(Provided records)
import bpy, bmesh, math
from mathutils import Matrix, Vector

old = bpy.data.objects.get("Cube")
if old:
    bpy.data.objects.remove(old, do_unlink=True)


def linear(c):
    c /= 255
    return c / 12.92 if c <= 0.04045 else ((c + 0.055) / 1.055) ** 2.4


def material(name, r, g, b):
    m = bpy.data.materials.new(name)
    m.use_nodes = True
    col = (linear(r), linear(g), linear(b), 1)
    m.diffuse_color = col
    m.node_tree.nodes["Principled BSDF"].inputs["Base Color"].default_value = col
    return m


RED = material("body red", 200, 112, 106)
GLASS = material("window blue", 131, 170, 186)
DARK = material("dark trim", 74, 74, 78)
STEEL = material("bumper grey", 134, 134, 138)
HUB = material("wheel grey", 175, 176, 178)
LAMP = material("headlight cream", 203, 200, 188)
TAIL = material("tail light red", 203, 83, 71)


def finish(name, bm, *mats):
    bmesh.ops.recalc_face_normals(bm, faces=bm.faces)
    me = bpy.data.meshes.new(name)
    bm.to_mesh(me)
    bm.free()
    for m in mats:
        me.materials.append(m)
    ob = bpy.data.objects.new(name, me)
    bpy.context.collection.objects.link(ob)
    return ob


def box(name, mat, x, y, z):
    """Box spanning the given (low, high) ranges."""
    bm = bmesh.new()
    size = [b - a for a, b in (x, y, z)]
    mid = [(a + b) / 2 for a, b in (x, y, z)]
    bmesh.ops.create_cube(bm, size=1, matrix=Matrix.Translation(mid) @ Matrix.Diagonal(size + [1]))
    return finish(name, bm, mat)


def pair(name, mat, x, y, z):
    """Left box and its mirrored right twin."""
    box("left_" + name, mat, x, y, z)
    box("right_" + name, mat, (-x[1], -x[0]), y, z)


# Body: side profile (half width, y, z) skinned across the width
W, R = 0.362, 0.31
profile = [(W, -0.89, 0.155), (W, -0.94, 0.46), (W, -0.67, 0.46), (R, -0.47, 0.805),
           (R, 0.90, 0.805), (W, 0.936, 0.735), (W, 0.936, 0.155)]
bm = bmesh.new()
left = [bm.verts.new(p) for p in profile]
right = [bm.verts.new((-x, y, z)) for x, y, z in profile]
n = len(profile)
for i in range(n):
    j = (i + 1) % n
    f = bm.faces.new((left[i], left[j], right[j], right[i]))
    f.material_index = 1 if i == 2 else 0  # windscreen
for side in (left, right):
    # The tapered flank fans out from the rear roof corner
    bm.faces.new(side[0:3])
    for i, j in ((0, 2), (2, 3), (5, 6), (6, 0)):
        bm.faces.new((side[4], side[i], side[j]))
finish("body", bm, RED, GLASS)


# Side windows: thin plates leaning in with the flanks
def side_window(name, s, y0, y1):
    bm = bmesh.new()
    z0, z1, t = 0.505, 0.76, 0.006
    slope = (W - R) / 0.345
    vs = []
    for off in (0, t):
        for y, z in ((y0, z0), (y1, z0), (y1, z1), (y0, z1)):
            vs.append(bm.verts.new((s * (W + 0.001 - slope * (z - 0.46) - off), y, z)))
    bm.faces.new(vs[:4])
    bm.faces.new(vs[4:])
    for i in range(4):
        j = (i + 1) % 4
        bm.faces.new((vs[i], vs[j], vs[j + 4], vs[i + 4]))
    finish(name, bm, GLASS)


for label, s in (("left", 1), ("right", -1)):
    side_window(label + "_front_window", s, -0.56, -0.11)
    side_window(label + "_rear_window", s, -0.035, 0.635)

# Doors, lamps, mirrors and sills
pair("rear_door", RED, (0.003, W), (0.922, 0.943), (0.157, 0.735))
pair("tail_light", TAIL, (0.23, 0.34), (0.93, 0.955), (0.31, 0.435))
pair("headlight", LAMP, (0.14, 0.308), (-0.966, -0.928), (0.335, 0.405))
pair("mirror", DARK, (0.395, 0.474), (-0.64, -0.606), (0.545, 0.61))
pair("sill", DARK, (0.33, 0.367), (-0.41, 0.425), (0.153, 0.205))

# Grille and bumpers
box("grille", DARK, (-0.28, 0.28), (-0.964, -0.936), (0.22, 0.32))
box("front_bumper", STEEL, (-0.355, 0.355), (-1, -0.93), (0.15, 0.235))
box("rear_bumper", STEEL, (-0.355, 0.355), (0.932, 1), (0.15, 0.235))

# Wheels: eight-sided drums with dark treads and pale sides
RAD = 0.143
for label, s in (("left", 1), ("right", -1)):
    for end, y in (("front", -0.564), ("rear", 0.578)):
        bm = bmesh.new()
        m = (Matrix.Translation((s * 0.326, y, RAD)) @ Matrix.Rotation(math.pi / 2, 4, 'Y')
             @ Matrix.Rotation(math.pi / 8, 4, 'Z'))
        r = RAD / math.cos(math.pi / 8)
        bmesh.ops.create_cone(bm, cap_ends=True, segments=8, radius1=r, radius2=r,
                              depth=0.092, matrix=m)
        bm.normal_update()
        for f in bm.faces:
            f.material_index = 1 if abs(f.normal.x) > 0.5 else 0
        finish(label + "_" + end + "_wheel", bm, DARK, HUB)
(End Provided records)
Print every line of the records above without a single difference.

Exercise response »
import bpy, bmesh, math
from mathutils import Matrix, Vector

old = bpy.data.objects.get("Cube")
if old:
    bpy.data.objects.remove(old, do_unlink=True)


def linear(c):
    c /= 255
    return c / 12.92 if c <= 0.04045 else ((c + 0.055) / 1.055) ** 2.4


def material(name, r, g, b):
    m = bpy.data.materials.new(name)
    m.use_nodes = True
    col = (linear(r), linear(g), linear(b), 1)
    m.diffuse_color = col
    m.node_tree.nodes["Principled BSDF"].inputs["Base Color"].default_value = col
    return m


RED = material("body red", 200, 112, 106)
GLASS = material("window blue", 131, 170, 186)
DARK = material("dark trim", 74, 74, 78)
STEEL = material("bumper grey", 134, 134, 138)
HUB = material("wheel grey", 175, 176, 178)
LAMP = material("headlight cream", 203, 200, 188)
TAIL = material("tail light red", 203, 83, 71)


def finish(name, bm, *mats):
    bmesh.ops.recalc_face_normals(bm, faces=bm.faces)
    me = bpy.data.meshes.new(name)
    bm.to_mesh(me)
    bm.free()
    for m in mats:
        me.materials.append(m)
    ob = bpy.data.objects.new(name, me)
    bpy.context.collection.objects.link(ob)
    return ob


def box(name, mat, x, y, z):
    """Box spanning the given (low, high) ranges."""
    bm = bmesh.new()
    size = [b - a for a, b in (x, y, z)]
    mid = [(a + b) / 2 for a, b in (x, y, z)]
    bmesh.ops.create_cube(bm, size=1, matrix=Matrix.Translation(mid) @ Matrix.Diagonal(size + [1]))
    return finish(name, bm, mat)


def pair(name, mat, x, y, z):
    """Left box and its mirrored right twin."""
    box("left_" + name, mat, x, y, z)
    box("right_" + name, mat, (-x[1], -x[0]), y, z)


# Body: side profile (half width, y, z) skinned across the width
W, R = 0.362, 0.31
profile = [(W, -0.89, 0.155), (W, -0.94, 0.46), (W, -0.67, 0.46), (R, -0.47, 0.805),
           (R, 0.90, 0.805), (W, 0.936, 0.735), (W, 0.936, 0.155)]
bm = bmesh.new()
left = [bm.verts.new(p) for p in profile]
right = [bm.verts.new((-x, y, z)) for x, y, z in profile]
n = len(profile)
for i in range(n):
    j = (i + 1) % n
    f = bm.faces.new((left[i], left[j], right[j], right[i]))
    f.material_index = 1 if i == 2 else 0  # windscreen
for side in (left, right):
    # The tapered flank fans out from the rear roof corner
    bm.faces.new(side[0:3])
    for i, j in ((0, 2), (2, 3), (5, 6), (6, 0)):
        bm.faces.new((side[4], side[i], side[j]))
finish("body", bm, RED, GLASS)


# Side windows: thin plates leaning in with the flanks
def side_window(name, s, y0, y1):
    bm = bmesh.new()
    z0, z1, t = 0.505, 0.76, 0.006
    slope = (W - R) / 0.345
    vs = []
    for off in (0, t):
        for y, z in ((y0, z0), (y1, z0), (y1, z1), (y0, z1)):
            vs.append(bm.verts.new((s * (W + 0.001 - slope * (z - 0.46) - off), y, z)))
    bm.faces.new(vs[:4])
    bm.faces.new(vs[4:])
    for i in range(4):
        j = (i + 1) % 4
        bm.faces.new((vs[i], vs[j], vs[j + 4], vs[i + 4]))
    finish(name, bm, GLASS)


for label, s in (("left", 1), ("right", -1)):
    side_window(label + "_front_window", s, -0.56, -0.11)
    side_window(label + "_rear_window", s, -0.035, 0.635)

# Doors, lamps, mirrors and sills
pair("rear_door", RED, (0.003, W), (0.922, 0.943), (0.157, 0.735))
pair("tail_light", TAIL, (0.23, 0.34), (0.93, 0.955), (0.31, 0.435))
pair("headlight", LAMP, (0.14, 0.308), (-0.966, -0.928), (0.335, 0.405))
pair("mirror", DARK, (0.395, 0.474), (-0.64, -0.606), (0.545, 0.61))
pair("sill", DARK, (0.33, 0.367), (-0.41, 0.425), (0.153, 0.205))

# Grille and bumpers
box("grille", DARK, (-0.28, 0.28), (-0.964, -0.936), (0.22, 0.32))
box("front_bumper", STEEL, (-0.355, 0.355), (-1, -0.93), (0.15, 0.235))
box("rear_bumper", STEEL, (-0.355, 0.355), (0.932, 1), (0.15, 0.235))

# Wheels: eight-sided drums with dark treads and pale sides
RAD = 0.143
for label, s in (("left", 1), ("right", -1)):
    for end, y in (("front", -0.564), ("rear", 0.578)):
        bm = bmesh.new()
        m = (Matrix.Translation((s * 0.326, y, RAD)) @ Matrix.Rotation(math.pi / 2, 4, 'Y')
             @ Matrix.Rotation(math.pi / 8, 4, 'Z'))
        r = RAD / math.cos(math.pi / 8)
        bmesh.ops.create_cone(bm, cap_ends=True, segments=8, radius1=r, radius2=r,
                              depth=0.092, matrix=m)
        bm.normal_update()
        for f in bm.faces:
            f.material_index = 1 if abs(f.normal.x) > 0.5 else 0
        finish(label + "_" + end + "_wheel", bm, DARK, HUB)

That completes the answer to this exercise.